Start of Material for this exercise

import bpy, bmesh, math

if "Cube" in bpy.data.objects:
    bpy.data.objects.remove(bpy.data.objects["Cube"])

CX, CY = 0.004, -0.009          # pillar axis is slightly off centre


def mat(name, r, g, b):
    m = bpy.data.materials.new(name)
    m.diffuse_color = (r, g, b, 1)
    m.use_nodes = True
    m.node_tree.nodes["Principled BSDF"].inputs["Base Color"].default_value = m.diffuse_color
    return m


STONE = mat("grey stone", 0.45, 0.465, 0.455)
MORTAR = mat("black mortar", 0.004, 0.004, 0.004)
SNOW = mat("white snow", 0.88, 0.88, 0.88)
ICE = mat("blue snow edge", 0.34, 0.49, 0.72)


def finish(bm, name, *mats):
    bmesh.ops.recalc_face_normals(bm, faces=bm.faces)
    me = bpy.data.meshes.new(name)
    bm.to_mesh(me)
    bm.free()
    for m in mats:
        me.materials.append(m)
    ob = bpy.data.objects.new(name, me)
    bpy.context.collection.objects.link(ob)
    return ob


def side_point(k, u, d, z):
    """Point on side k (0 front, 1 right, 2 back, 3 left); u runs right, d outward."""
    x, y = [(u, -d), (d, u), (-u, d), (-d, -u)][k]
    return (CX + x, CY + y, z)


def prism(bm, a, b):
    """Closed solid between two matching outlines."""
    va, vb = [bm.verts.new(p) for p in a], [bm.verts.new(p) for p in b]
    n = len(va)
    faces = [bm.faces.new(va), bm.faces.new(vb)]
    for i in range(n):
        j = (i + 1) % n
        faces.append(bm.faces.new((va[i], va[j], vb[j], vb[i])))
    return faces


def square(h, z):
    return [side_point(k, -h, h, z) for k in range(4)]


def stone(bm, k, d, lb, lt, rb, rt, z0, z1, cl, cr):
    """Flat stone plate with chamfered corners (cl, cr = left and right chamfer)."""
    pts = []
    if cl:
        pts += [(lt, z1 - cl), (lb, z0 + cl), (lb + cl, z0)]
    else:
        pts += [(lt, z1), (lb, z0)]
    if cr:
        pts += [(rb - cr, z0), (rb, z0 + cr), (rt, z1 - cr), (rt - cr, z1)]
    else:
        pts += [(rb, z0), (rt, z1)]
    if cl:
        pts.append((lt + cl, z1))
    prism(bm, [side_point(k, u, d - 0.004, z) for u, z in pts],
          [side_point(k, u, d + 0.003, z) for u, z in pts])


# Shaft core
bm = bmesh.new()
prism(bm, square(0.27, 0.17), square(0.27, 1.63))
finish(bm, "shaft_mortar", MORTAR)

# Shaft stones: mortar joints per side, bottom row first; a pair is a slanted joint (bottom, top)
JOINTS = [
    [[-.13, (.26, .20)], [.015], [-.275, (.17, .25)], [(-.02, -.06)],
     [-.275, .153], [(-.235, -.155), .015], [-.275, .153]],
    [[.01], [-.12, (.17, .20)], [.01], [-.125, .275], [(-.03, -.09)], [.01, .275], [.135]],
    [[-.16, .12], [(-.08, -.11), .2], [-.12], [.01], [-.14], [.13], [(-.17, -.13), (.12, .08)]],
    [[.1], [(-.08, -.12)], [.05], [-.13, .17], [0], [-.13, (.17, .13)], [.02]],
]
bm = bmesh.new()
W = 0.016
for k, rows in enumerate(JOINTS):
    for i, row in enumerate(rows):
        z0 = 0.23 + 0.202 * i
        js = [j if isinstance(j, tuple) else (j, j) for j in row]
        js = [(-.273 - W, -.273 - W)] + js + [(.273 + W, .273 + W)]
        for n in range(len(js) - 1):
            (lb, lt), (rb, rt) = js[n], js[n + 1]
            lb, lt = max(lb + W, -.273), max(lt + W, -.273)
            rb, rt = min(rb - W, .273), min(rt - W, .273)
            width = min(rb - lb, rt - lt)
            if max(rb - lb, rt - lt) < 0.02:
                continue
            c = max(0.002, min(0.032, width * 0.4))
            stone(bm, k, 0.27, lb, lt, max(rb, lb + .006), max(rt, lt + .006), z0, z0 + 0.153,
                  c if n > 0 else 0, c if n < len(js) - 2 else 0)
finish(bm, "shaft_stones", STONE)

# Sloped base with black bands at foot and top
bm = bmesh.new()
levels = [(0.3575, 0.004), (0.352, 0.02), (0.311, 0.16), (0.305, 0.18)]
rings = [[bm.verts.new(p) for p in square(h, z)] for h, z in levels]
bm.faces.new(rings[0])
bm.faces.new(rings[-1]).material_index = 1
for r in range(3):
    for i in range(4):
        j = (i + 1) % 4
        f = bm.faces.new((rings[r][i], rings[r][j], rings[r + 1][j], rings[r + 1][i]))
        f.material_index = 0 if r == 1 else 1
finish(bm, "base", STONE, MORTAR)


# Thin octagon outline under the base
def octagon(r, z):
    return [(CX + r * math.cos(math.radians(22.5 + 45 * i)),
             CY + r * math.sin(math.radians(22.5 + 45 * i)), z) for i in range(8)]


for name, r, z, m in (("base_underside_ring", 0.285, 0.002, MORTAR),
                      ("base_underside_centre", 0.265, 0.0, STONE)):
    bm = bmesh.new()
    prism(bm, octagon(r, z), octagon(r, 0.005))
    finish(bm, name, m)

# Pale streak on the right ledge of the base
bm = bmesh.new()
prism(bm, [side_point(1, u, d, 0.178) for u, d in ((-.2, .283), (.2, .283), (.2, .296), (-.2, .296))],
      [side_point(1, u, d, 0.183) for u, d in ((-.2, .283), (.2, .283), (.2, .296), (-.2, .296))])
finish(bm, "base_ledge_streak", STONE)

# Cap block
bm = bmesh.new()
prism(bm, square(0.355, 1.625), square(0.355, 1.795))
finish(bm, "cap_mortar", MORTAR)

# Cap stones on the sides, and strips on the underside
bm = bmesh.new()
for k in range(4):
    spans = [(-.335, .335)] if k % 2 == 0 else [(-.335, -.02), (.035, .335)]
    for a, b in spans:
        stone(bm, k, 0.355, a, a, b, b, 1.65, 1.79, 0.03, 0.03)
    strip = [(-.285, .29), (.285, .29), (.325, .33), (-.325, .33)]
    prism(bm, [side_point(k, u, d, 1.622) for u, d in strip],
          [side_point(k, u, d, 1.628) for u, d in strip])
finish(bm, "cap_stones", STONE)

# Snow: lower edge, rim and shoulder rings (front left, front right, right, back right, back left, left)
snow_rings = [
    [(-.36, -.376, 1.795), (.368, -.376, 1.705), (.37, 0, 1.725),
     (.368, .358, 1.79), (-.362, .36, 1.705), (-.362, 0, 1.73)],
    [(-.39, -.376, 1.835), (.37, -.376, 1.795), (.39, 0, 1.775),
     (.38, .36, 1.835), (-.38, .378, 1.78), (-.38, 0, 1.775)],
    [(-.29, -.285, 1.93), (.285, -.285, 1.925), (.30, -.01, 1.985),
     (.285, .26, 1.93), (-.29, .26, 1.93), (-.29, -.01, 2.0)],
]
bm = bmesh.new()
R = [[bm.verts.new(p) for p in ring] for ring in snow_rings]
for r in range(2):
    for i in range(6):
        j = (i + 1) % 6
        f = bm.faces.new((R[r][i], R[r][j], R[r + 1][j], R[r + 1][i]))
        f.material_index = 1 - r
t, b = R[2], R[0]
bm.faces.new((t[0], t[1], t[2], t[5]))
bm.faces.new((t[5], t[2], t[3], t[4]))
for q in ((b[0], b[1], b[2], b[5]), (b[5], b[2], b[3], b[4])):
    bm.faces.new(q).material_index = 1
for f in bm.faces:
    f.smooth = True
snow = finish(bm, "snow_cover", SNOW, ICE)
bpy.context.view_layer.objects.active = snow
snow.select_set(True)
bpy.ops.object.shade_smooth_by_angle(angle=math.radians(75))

End of Material for this exercise

## What you have to do
Nothing but a number should be given: how many lines of the material contain "return".

## Worked solution
6